The first reading today from the Book of Kings and our Gospel today from John’s Gospel address a similar concern: “How can we feed so many people with so little? How can 20 barley loaves feed 100 people? How can 5 loaves and 2 fish feed over 5000 people?”
But the little that is shared is enough!
The miracles of today’s Scripture invite us to work miracles. Miracles are not just the stuff of history. Miracles are all around us, now.

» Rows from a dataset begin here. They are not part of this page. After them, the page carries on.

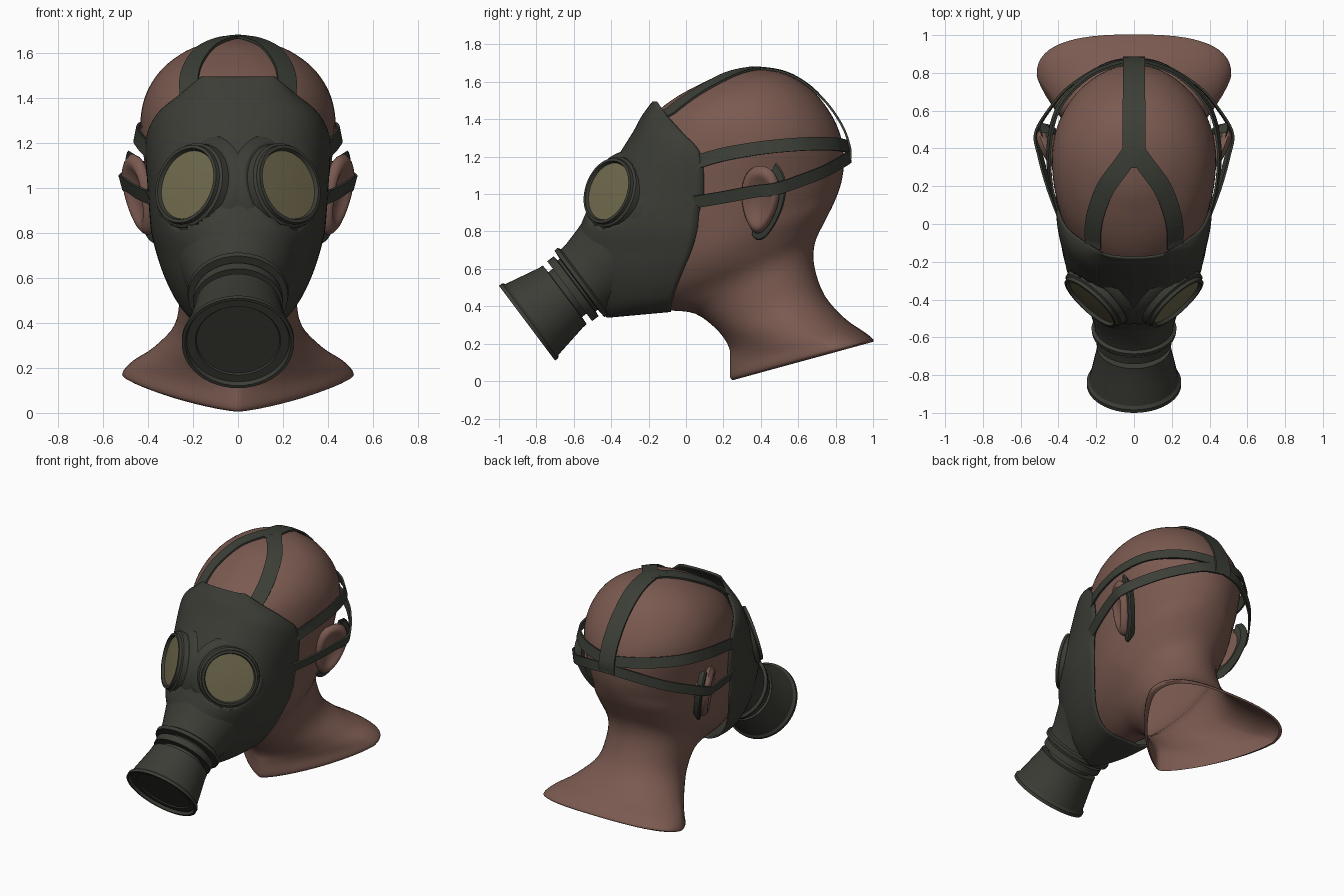
import bpy, bmesh, math
from mathutils import Vector, Matrix
from mathutils.bvhtree import BVHTree

if "Cube" in bpy.data.objects:
    bpy.data.objects.remove(bpy.data.objects["Cube"])


def material(name, col):
    m = bpy.data.materials.new(name)
    m.diffuse_color = (*col, 1)
    m.use_nodes = True
    m.node_tree.nodes["Principled BSDF"].inputs["Base Color"].default_value = m.diffuse_color
    return m


SKIN = material("skin", (0.195, 0.102, 0.080))
RUBBER = material("mask_rubber", (0.044, 0.046, 0.036))
STRAP = material("strap_rubber", (0.045, 0.049, 0.038))
LENS = material("lens_glass", (0.165, 0.145, 0.075))


def smooth_rows(rows, steps):
    """Catmull-Rom interpolation through tuples of numbers."""
    out = []
    for i in range(len(rows) - 1):
        a, b, c, d = (rows[max(i - 1, 0)], rows[i], rows[i + 1],
                      rows[min(i + 2, len(rows) - 1)])
        for k in range(steps):
            t = k / steps
            out.append(tuple(
                0.5 * (2 * q + (r - p) * t + (2 * p - 5 * q + 4 * r - s) * t * t
                       + (3 * q - p - 3 * r + s) * t ** 3)
                for p, q, r, s in zip(a, b, c, d)))
    out.append(tuple(rows[-1]))
    return out


def skin_rows(name, rows, mat, closed=True, mirror=False, angle=40):
    """Join rows of points with quads into one object."""
    bm = bmesh.new()
    grid = [[bm.verts.new(p) for p in row] for row in rows]
    n = len(grid[0])
    for a, b in zip(grid, grid[1:]):
        for j in range(n if closed else n - 1):
            k = (j + 1) % n
            bm.faces.new((a[j], a[k], b[k], b[j]))
    bmesh.ops.remove_doubles(bm, verts=bm.verts, dist=0.0003)
    bmesh.ops.recalc_face_normals(bm, faces=bm.faces)
    me = bpy.data.meshes.new(name)
    bm.to_mesh(me)
    bm.free()
    me.materials.append(mat)
    ob = bpy.data.objects.new(name, me)
    bpy.context.collection.objects.link(ob)
    if mirror:
        ob.modifiers.new("mirror", 'MIRROR').use_clip = False
    bpy.ops.object.select_all(action='DESELECT')
    ob.select_set(True)
    bpy.context.view_layer.objects.active = ob
    bpy.ops.object.shade_smooth_by_angle(angle=math.radians(angle))
    return ob


def lathe(name, profile, origin, axis, mat, mirror=False, sides=48):
    """Revolve (radius, distance along axis) points."""
    q = Vector(axis).to_track_quat('Z', 'Y')
    rows = [[Vector(origin) + q @ Vector((r * math.cos(a), r * math.sin(a), d))
             for a in (2 * math.pi * j / sides for j in range(sides))]
            for r, d in profile]
    return skin_rows(name, rows, mat, mirror=mirror, angle=30)


def spow(v, e):
    return math.copysign(abs(v) ** e, v)


# Head, neck and open bust: front y,z / back y,z / half width / widest point / front exponent
HEAD = [
    (.25, .005, 1.0, .21, .485, .72, 1.3), (.235, .025, 1.0, .225, .515, .72, 1.3),
    (.235, .11, .95, .265, .475, .70, 1.3), (.23, .18, .85, .335, .38, .64, 1.5),
    (.17, .27, .74, .46, .285, .58, 1.8), (.05, .36, .685, .62, .26, .58, 1.8),
    (-.10, .38, .69, .74, .27, .58, 1.7), (-.30, .41, .74, .85, .32, .55, 1.6),
    (-.42, .50, .79, .95, .36, .55, 1.6), (-.44, .70, .83, 1.06, .385, .57, 1.8),
    (-.40, .95, .845, 1.18, .41, .58, 2), (-.30, 1.2, .83, 1.3, .435, .57, 2),
    (-.21, 1.38, .78, 1.42, .415, .55, 2), (-.08, 1.50, .69, 1.54, .345, .54, 2),
    (.08, 1.59, .58, 1.62, .235, .54, 2), (.20, 1.64, .48, 1.655, .12, .54, 2),
    (.36, 1.668, .36, 1.668, 0, .54, 2)]
rows = []
for yf, zf, yb, zb, w, m, p in smooth_rows(HEAD, 4):
    row = []
    for j in range(56):
        a = 2 * math.pi * j / 56
        e = 2 / p if math.cos(a) < 0 else 2 / (2 + max(0, 1.7 - p) * 1.5)
        c, s = spow(math.cos(a), e), spow(math.sin(a), e)
        u = m + c * (m if c < 0 else 1 - m)
        row.append((w * s, yf + (yb - yf) * u, zf + (zb - zf) * u))
    rows.append(row)
head = skin_rows("head", rows, SKIN, angle=50)
bvh = BVHTree.FromPolygons([v.co for v in head.data.vertices],
                           [tuple(f.vertices) for f in head.data.polygons])

# Eyepiece seat: the face piece is pressed flat where the lens sits
EYE, LOOK = Vector((.223, -.412, 1.015)), Vector((.66, -.72, .26)).normalized()


def press(p):
    sx = -1 if p[0] < 0 else 1
    v = Vector((abs(p[0]), p[1], p[2])) - EYE
    d = v.dot(LOOK)
    if (v - LOOK * d).length < .19 and -.03 < d:
        v -= LOOK * (d + .03)
    v += EYE
    return (v.x * sx, v.y, v.z)


# Face piece: front y,z / rear edge y,z / half width / exponent
MASK = [
    (-.18, 1.495, -.155, 1.495, .165, 2.2), (-.235, 1.42, -.10, 1.42, .255, 2.2),
    (-.285, 1.33, -.02, 1.33, .36, 2.2), (-.36, 1.21, .08, 1.21, .41, 2.2),
    (-.485, 1.0, .095, 1.0, .402, 2.3), (-.535, .90, .07, .90, .395, 2.3),
    (-.575, .80, .06, .80, .385, 2.2), (-.60, .70, .03, .70, .36, 2),
    (-.58, .60, -.01, .60, .325, 2), (-.54, .50, -.05, .50, .275, 2),
    (-.48, .40, -.075, .42, .21, 2), (-.43, .345, -.08, .375, .12, 2),
    (-.41, .34, -.08, .37, 0, 2)]
rows = []
for yf, zf, yb, zb, w, p in smooth_rows(MASK, 6):
    row = []
    for j in range(61):
        a = math.pi * (j / 60 - .5)
        u, s = spow(max(math.cos(a), 0), 2 / p), spow(math.sin(a), 2 / p)
        row.append(press((w * s, yb + (yf - yb) * u, zb + (zf - zb) * u)))
    rows.append(row)
mask = skin_rows("mask_face_piece", rows, RUBBER, closed=False, angle=50)
solid = mask.modifiers.new("thickness", 'SOLIDIFY')
solid.thickness = 0.012
solid.offset = -1

# Snout, connector rings and filter canister share one tilted axis
FRONT, BACK = (0, -.85, .31), (0, .8, .6)
lathe("mask_snout", [(.16, .345), (.222, .35), (.225, .372), (.208, .382), (.212, .42),
                     (.235, .50), (.265, .60), (.20, .68)], FRONT, BACK, RUBBER)
lathe("connector_ring", [(.15, .24), (.15, .285), (.2, .285), (.2, .328), (.17, .332),
                         (.17, .36)], FRONT, BACK, RUBBER)
lathe("filter_canister", [(0, .025), (.185, .025), (.19, .018), (.228, .018), (.236, 0),
                          (.25, 0), (.25, .02), (.236, .035), (.219, .12), (.198, .225),
                          (.196, .252), (.14, .255)], FRONT, BACK, RUBBER)

# Eyepieces
lathe("eyepiece_rim", [(.25, -.085), (.235, -.062), (.212, -.046), (.20, -.045),
                       (.194, -.012), (.182, -.004), (.179, .014), (.164, .016),
                       (.156, -.004)], EYE, LOOK, RUBBER, mirror=True)
lathe("eyepiece_lens", [(0, .004), (.08, .002), (.159, -.002)], EYE, LOOK, LENS, mirror=True)

# Ears, with a dark crescent behind each
ear_frame = (Matrix.Translation((.438, .395, .97)) @ Matrix.Rotation(math.radians(-26), 4, 'Z')
             @ Matrix.Rotation(math.radians(9), 4, 'Y')
             @ Matrix.Rotation(math.radians(-10), 4, 'X'))


def ear_point(r, a, x):
    y, z = r * math.cos(a), r * math.sin(a)
    return ear_frame @ Vector((x, y * .108 * (1 + .25 * z), z * .185))


rows = []
for side, radii in ((1, [0, .2, .4, .55, .65, .75, .85, .93, 1]),
                    (-1, [.95, .8, .6, .3, 0])):
    for r in radii:
        x = .03 * math.sin(math.pi * r ** 3) if side > 0 else -.09 * (1 - r) - .012
        rows.append([ear_point(r, 2 * math.pi * j / 32, x) for j in range(32)])
skin_rows("ear", rows, SKIN, mirror=True, angle=60)
rows = [[ear_point(r, math.radians(a), x) for r, x in
         ((.75, -.04), (.95, -.012), (1.18, -.015), (1.22, -.025), (1.0, -.06))]
        for a in range(-112, 72, 6)]
skin_rows("ear_crescent", rows, STRAP, mirror=True)

# Straps: ribbons laid over the head, never sinking into it
CORE = Vector((0, .36, 1.15))


def lay(q, lift):
    d = (q - CORE).normalized()
    hit = bvh.ray_cast(CORE, d)
    r = max((hit[3] or 0) + .004, (q - CORE).length)
    return CORE + d * (r + lift)


def strap(name, pts, width, mirror=True):
    path = [Vector(p) for p in smooth_rows(pts, 7)]
    rows = []
    for i, p in enumerate(path):
        tan = path[min(i + 1, len(path) - 1)] - path[max(i - 1, 0)]
        side = tan.cross(p - CORE).normalized() * width / 2
        rows.append([lay(p - side, 0), lay(p - side, .012), lay(p, .012),
                     lay(p + side, .012), lay(p + side, 0), lay(p, 0)])
    skin_rows(name, rows, STRAP, mirror=mirror)


strap("forehead_strap", [(.215, -.12, 1.42), (.212, -.04, 1.46), (.195, .06, 1.52),
                         (.14, .20, 1.58), (.055, .32, 1.63), (0, .40, 1.65)], .09)
strap("crown_strap", [(0, .30, 1.65), (0, .50, 1.64), (0, .70, 1.53), (0, .82, 1.38),
                      (0, .87, 1.25), (0, .87, 1.17)], .115, mirror=False)
strap("temple_strap", [(.395, .06, 1.17), (.43, .20, 1.21), (.445, .40, 1.245),
                       (.39, .62, 1.265), (.22, .79, 1.265), (0, .865, 1.25)], .07)
strap("ear_strap", [(.39, .05, .96), (.445, .20, .985), (.49, .36, 1.015),
                    (.51, .48, 1.03), (.445, .60, 1.07), (.33, .73, 1.12),
                    (.15, .84, 1.18), (0, .87, 1.20)], .065)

Of note from today’s readings is the boy with 5 loaves and 2 fish who is asked to share it all. Which he does with that childlike faith, that innocent trust, in Jesus. One can almost see Jesus come over to the little boy after everyone is fed and the leftovers fill 12 baskets, say to the child, “Thank you, I could not have done this without you;” and Jesus hands the boy a basket of leftover, “It is more than you gave.” What does Jesus need us to assist with?
And there is St. Paul who urges his listeners, us, to live as people worthy of God’s invitation to be miracle workers. And what will our miracles look like?
- Gentleness with someone who does not deserve it.
- Patience with someone who gets it nowhere else.
- Preserving unity when division is the norm.
As we see in today’s readings, God can multiply our little bit in ways we do not always see… Not just of money, but with time, effort, acceptance and understanding.
I read a story of a woman, Marie, in her late 50’s. She cleans toilets at a major sports arena. Every day she comes to work lugging through security 3 duffel bags bursting with plastic Tupperware. She says little, never smiles, and is dressed in whatever she can find at the St. Vincent de Paul thrift store.
One day, a new Security Guard is on duty as Marie comes to work. He gave Marie and her duffel bag of Tupperware the “all clear” and waves her through. After several days, the security guard asks, “excuse me, ma’am, I’m just curious… What are these containers for?”
Maria’s scowl quickly turns to a smile and she begins to tell her story. Maria was homeless three years ago. For years she lived under the highway overpass just a few miles from the arena. She spent her time outside of work caring for a sick friend who can barely move on his own. After, every game, Maria fills the Tupperware in her duffel bags with leftover chicken filet, burgers and other uneaten treats. She brings it all to the homeless shelter where she used to stay.
“The reason I took this cleaning job was so I could have access to all this leftover food.” Maria continues by sharing, “usually the arenas just throw the food away, but I know people would really enjoy it.”
The Security Guard is moved by Maria’s story and generosity. “Maria, what keeps you going? What sustains you?” asks the Guard.
“The goodness of people,” Maria says simply. “It is like a shade when up on my window.”
“When I was homeless, all I could see what how bad I was inside and that I did not deserve a good life. When the shade lifted, I could look outside myself. I saw goodness that I never saw before. I just believe in a loving God and I am doing my part to share the Good News.”
I just believe in a loving God and I am doing my part to share the Good News.